Objective: To examine the effect of nurse staffing and the work environment on 10- and 30-day unplanned readmissions for US Medicare patients following elective total hip and knee replacement.
Design: A cross-sectional analysis of secondary data.
Setting: Acute care hospitals in California, Florida, New Jersey and Pennsylvania, during 2006.
Participants: Medicare patients (n = 112 017) admitted to an acute care hospital for an elective total hip or knee replacement.
Main outcome measures: The adjusted odds ratio (OR) of experiencing an unplanned readmission within 10 and 30 days of discharge following an elective total hip or knee replacement.
Results: Our sample included 112 017 Medicare patients in 495 hospitals. Nearly 6% of the patients were readmitted within 30 days; more than half of whom were rehospitalized within 10 days. Adjusted for patient and hospital characteristics, patients had 8% higher odds of 30-day readmission and 12% higher odds of 10-day readmission, for each additional patient per nurse. Patients cared for in the best work environments had 12% lower odds of 30-day readmission.
Conclusions: Readmission outcomes following major joint replacement are associated with hospital nursing care. Attention to nurse work conditions may be central to improving readmissions in this postoperative Medicare population.
Keywords: hip replacement; knee replacement; nursing; readmission; work environment.

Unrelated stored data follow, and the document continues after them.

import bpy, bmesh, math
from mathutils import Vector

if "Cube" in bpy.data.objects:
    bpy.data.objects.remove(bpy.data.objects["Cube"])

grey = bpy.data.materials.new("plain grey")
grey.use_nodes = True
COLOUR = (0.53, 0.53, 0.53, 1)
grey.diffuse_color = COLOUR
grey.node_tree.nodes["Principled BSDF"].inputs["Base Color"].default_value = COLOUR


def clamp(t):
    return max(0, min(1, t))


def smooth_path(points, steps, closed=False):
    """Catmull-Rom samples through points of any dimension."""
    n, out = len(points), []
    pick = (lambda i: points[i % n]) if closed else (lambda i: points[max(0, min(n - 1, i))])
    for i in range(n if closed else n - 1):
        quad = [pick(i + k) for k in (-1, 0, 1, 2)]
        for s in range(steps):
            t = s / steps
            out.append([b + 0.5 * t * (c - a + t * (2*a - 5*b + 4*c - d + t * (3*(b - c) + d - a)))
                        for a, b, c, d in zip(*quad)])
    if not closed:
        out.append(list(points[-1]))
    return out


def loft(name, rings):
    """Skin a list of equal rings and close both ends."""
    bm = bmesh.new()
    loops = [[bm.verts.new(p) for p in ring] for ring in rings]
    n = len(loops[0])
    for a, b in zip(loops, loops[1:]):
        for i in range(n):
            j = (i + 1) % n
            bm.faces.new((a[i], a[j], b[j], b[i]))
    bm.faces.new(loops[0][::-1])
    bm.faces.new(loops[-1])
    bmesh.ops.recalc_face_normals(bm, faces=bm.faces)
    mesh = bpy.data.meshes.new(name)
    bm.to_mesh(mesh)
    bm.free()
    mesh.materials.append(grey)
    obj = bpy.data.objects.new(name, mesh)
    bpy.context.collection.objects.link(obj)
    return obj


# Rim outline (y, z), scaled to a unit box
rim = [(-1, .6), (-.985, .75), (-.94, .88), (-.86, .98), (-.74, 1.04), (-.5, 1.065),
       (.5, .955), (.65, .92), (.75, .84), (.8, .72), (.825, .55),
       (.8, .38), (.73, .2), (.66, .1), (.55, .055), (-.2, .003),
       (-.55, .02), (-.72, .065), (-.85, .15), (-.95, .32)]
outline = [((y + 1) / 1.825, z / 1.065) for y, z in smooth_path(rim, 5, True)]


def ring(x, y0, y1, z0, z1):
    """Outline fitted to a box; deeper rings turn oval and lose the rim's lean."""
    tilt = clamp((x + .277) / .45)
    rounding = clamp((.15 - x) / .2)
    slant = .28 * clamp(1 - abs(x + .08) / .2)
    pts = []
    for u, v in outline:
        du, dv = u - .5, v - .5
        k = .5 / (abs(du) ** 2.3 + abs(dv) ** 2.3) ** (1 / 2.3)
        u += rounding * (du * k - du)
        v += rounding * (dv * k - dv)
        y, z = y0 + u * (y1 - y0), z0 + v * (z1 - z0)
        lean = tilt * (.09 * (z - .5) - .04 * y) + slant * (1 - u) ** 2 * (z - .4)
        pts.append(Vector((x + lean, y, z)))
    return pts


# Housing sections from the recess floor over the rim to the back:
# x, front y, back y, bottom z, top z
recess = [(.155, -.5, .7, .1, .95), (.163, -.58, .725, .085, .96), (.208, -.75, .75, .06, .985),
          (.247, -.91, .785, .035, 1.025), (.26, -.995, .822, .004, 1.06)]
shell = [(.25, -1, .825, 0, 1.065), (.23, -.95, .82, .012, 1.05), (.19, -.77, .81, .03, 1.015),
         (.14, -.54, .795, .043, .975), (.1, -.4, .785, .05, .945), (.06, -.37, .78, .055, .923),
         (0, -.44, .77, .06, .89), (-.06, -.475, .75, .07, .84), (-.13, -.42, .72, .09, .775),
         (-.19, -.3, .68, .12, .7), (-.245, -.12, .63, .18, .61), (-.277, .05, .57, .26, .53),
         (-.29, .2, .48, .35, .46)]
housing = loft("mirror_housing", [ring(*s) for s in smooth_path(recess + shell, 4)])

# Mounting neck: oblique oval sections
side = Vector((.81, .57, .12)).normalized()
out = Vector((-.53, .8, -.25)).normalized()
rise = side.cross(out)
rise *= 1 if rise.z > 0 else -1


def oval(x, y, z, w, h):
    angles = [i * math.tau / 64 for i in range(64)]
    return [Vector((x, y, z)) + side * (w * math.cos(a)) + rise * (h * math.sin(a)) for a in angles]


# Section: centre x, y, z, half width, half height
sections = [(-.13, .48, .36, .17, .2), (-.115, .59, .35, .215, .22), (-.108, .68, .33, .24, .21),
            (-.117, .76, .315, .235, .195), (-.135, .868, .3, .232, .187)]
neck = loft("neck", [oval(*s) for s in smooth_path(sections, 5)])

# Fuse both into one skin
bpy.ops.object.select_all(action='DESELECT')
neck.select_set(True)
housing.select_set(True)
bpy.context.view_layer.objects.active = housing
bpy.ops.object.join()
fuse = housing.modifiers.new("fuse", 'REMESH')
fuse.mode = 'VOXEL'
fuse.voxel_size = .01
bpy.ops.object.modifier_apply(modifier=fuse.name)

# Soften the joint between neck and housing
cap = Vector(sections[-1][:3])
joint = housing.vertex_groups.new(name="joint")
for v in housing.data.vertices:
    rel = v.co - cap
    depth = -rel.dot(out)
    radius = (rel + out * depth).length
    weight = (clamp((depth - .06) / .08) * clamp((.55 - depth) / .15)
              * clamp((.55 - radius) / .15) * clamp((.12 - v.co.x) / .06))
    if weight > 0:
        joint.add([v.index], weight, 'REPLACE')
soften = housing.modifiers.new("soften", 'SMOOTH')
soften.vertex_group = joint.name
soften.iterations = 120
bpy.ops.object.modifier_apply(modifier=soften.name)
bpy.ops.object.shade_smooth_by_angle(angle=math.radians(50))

© The Author 2016. Published by Oxford University Press in association with the International Society for Quality in Health Care; all rights reserved.